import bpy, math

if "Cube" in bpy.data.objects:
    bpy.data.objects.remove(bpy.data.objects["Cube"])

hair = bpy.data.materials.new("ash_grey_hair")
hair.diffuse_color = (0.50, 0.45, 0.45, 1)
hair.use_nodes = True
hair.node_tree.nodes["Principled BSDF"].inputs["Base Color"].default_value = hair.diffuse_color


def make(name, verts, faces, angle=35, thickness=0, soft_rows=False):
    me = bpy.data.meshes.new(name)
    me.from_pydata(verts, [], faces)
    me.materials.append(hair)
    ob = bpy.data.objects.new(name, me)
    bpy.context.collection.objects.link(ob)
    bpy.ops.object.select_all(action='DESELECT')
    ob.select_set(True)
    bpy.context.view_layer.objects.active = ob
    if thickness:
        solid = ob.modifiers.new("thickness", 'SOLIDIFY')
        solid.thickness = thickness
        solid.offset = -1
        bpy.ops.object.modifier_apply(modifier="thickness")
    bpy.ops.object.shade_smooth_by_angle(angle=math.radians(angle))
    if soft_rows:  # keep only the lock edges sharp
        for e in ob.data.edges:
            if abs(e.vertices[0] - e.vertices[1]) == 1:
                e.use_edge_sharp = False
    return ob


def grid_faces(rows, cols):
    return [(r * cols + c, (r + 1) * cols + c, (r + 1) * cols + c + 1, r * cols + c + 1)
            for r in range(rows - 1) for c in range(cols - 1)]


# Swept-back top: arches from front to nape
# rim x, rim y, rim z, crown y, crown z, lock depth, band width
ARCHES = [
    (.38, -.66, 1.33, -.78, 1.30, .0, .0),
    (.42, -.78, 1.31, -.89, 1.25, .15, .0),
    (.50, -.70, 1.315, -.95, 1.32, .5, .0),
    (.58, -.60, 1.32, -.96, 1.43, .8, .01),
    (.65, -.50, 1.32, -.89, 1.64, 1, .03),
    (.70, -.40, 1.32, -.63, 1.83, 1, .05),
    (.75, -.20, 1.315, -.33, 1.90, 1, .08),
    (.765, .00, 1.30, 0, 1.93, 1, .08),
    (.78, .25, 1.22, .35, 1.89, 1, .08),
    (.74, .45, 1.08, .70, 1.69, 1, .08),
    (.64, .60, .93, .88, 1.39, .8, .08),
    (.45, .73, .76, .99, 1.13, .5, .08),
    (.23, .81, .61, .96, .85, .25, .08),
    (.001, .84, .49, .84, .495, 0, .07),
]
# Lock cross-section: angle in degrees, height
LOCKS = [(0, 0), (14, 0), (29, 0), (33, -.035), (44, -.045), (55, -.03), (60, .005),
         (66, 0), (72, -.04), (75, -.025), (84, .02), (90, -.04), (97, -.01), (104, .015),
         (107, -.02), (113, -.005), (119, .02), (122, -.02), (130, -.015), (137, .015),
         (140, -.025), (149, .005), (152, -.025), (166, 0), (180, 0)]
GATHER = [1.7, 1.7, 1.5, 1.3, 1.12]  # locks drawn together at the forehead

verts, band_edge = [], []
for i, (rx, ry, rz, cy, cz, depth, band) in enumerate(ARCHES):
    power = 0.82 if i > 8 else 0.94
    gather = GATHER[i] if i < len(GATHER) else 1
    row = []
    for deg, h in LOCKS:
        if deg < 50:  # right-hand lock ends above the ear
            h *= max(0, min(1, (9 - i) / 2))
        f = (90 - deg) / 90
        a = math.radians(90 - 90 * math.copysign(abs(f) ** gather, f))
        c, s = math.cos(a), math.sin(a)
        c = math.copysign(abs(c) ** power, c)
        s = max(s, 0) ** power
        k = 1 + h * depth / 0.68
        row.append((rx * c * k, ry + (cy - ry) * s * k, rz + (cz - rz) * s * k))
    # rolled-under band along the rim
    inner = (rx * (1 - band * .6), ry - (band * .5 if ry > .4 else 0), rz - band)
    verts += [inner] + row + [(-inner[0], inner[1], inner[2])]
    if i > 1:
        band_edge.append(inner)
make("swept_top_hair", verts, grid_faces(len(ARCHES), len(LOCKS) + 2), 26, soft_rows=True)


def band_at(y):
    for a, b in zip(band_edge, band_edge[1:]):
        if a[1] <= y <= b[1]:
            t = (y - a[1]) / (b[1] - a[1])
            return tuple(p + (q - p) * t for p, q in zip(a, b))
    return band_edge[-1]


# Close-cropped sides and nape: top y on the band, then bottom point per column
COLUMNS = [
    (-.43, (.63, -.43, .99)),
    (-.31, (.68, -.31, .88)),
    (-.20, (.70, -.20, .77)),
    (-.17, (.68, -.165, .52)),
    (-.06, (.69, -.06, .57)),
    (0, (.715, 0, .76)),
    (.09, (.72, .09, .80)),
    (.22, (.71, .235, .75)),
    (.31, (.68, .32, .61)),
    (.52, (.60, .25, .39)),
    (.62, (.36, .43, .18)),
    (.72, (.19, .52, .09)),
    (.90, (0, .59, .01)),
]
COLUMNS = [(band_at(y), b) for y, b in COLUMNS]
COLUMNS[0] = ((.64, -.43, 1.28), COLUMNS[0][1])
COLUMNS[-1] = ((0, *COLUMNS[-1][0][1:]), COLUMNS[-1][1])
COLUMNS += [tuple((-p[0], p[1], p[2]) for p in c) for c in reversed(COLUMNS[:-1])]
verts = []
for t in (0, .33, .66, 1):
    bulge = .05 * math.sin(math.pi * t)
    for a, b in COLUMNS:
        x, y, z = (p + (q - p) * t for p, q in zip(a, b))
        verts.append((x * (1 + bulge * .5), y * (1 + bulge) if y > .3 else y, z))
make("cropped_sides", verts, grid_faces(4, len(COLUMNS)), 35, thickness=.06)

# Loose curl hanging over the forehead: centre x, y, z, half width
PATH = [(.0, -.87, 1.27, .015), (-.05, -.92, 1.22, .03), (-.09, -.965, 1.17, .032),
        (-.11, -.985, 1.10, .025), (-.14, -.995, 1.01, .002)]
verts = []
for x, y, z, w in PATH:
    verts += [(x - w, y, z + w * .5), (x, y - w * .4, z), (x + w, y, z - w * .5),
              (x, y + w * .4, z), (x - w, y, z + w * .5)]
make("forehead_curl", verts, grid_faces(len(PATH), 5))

━━━━━━━━━━━━━━━━

EXERCISE AIM:
Reproduce the records above exactly. Leave nothing out.

ANSWER SECTION:
import bpy, math

if "Cube" in bpy.data.objects:
    bpy.data.objects.remove(bpy.data.objects["Cube"])

hair = bpy.data.materials.new("ash_grey_hair")
hair.diffuse_color = (0.50, 0.45, 0.45, 1)
hair.use_nodes = True
hair.node_tree.nodes["Principled BSDF"].inputs["Base Color"].default_value = hair.diffuse_color


def make(name, verts, faces, angle=35, thickness=0, soft_rows=False):
    me = bpy.data.meshes.new(name)
    me.from_pydata(verts, [], faces)
    me.materials.append(hair)
    ob = bpy.data.objects.new(name, me)
    bpy.context.collection.objects.link(ob)
    bpy.ops.object.select_all(action='DESELECT')
    ob.select_set(True)
    bpy.context.view_layer.objects.active = ob
    if thickness:
        solid = ob.modifiers.new("thickness", 'SOLIDIFY')
        solid.thickness = thickness
        solid.offset = -1
        bpy.ops.object.modifier_apply(modifier="thickness")
    bpy.ops.object.shade_smooth_by_angle(angle=math.radians(angle))
    if soft_rows:  # keep only the lock edges sharp
        for e in ob.data.edges:
            if abs(e.vertices[0] - e.vertices[1]) == 1:
                e.use_edge_sharp = False
    return ob


def grid_faces(rows, cols):
    return [(r * cols + c, (r + 1) * cols + c, (r + 1) * cols + c + 1, r * cols + c + 1)
            for r in range(rows - 1) for c in range(cols - 1)]


# Swept-back top: arches from front to nape
# rim x, rim y, rim z, crown y, crown z, lock depth, band width
ARCHES = [
    (.38, -.66, 1.33, -.78, 1.30, .0, .0),
    (.42, -.78, 1.31, -.89, 1.25, .15, .0),
    (.50, -.70, 1.315, -.95, 1.32, .5, .0),
    (.58, -.60, 1.32, -.96, 1.43, .8, .01),
    (.65, -.50, 1.32, -.89, 1.64, 1, .03),
    (.70, -.40, 1.32, -.63, 1.83, 1, .05),
    (.75, -.20, 1.315, -.33, 1.90, 1, .08),
    (.765, .00, 1.30, 0, 1.93, 1, .08),
    (.78, .25, 1.22, .35, 1.89, 1, .08),
    (.74, .45, 1.08, .70, 1.69, 1, .08),
    (.64, .60, .93, .88, 1.39, .8, .08),
    (.45, .73, .76, .99, 1.13, .5, .08),
    (.23, .81, .61, .96, .85, .25, .08),
    (.001, .84, .49, .84, .495, 0, .07),
]
# Lock cross-section: angle in degrees, height
LOCKS = [(0, 0), (14, 0), (29, 0), (33, -.035), (44, -.045), (55, -.03), (60, .005),
         (66, 0), (72, -.04), (75, -.025), (84, .02), (90, -.04), (97, -.01), (104, .015),
         (107, -.02), (113, -.005), (119, .02), (122, -.02), (130, -.015), (137, .015),
         (140, -.025), (149, .005), (152, -.025), (166, 0), (180, 0)]
GATHER = [1.7, 1.7, 1.5, 1.3, 1.12]  # locks drawn together at the forehead

verts, band_edge = [], []
for i, (rx, ry, rz, cy, cz, depth, band) in enumerate(ARCHES):
    power = 0.82 if i > 8 else 0.94
    gather = GATHER[i] if i < len(GATHER) else 1
    row = []
    for deg, h in LOCKS:
        if deg < 50:  # right-hand lock ends above the ear
            h *= max(0, min(1, (9 - i) / 2))
        f = (90 - deg) / 90
        a = math.radians(90 - 90 * math.copysign(abs(f) ** gather, f))
        c, s = math.cos(a), math.sin(a)
        c = math.copysign(abs(c) ** power, c)
        s = max(s, 0) ** power
        k = 1 + h * depth / 0.68
        row.append((rx * c * k, ry + (cy - ry) * s * k, rz + (cz - rz) * s * k))
    # rolled-under band along the rim
    inner = (rx * (1 - band * .6), ry - (band * .5 if ry > .4 else 0), rz - band)
    verts += [inner] + row + [(-inner[0], inner[1], inner[2])]
    if i > 1:
        band_edge.append(inner)
make("swept_top_hair", verts, grid_faces(len(ARCHES), len(LOCKS) + 2), 26, soft_rows=True)


def band_at(y):
    for a, b in zip(band_edge, band_edge[1:]):
        if a[1] <= y <= b[1]:
            t = (y - a[1]) / (b[1] - a[1])
            return tuple(p + (q - p) * t for p, q in zip(a, b))
    return band_edge[-1]


# Close-cropped sides and nape: top y on the band, then bottom point per column
COLUMNS = [
    (-.43, (.63, -.43, .99)),
    (-.31, (.68, -.31, .88)),
    (-.20, (.70, -.20, .77)),
    (-.17, (.68, -.165, .52)),
    (-.06, (.69, -.06, .57)),
    (0, (.715, 0, .76)),
    (.09, (.72, .09, .80)),
    (.22, (.71, .235, .75)),
    (.31, (.68, .32, .61)),
    (.52, (.60, .25, .39)),
    (.62, (.36, .43, .18)),
    (.72, (.19, .52, .09)),
    (.90, (0, .59, .01)),
]
COLUMNS = [(band_at(y), b) for y, b in COLUMNS]
COLUMNS[0] = ((.64, -.43, 1.28), COLUMNS[0][1])
COLUMNS[-1] = ((0, *COLUMNS[-1][0][1:]), COLUMNS[-1][1])
COLUMNS += [tuple((-p[0], p[1], p[2]) for p in c) for c in reversed(COLUMNS[:-1])]
verts = []
for t in (0, .33, .66, 1):
    bulge = .05 * math.sin(math.pi * t)
    for a, b in COLUMNS:
        x, y, z = (p + (q - p) * t for p, q in zip(a, b))
        verts.append((x * (1 + bulge * .5), y * (1 + bulge) if y > .3 else y, z))
make("cropped_sides", verts, grid_faces(4, len(COLUMNS)), 35, thickness=.06)

# Loose curl hanging over the forehead: centre x, y, z, half width
PATH = [(.0, -.87, 1.27, .015), (-.05, -.92, 1.22, .03), (-.09, -.965, 1.17, .032),
        (-.11, -.985, 1.10, .025), (-.14, -.995, 1.01, .002)]
verts = []
for x, y, z, w in PATH:
    verts += [(x - w, y, z + w * .5), (x, y - w * .4, z), (x + w, y, z - w * .5),
              (x, y + w * .4, z), (x - w, y, z + w * .5)]
make("forehead_curl", verts, grid_faces(len(PATH), 5))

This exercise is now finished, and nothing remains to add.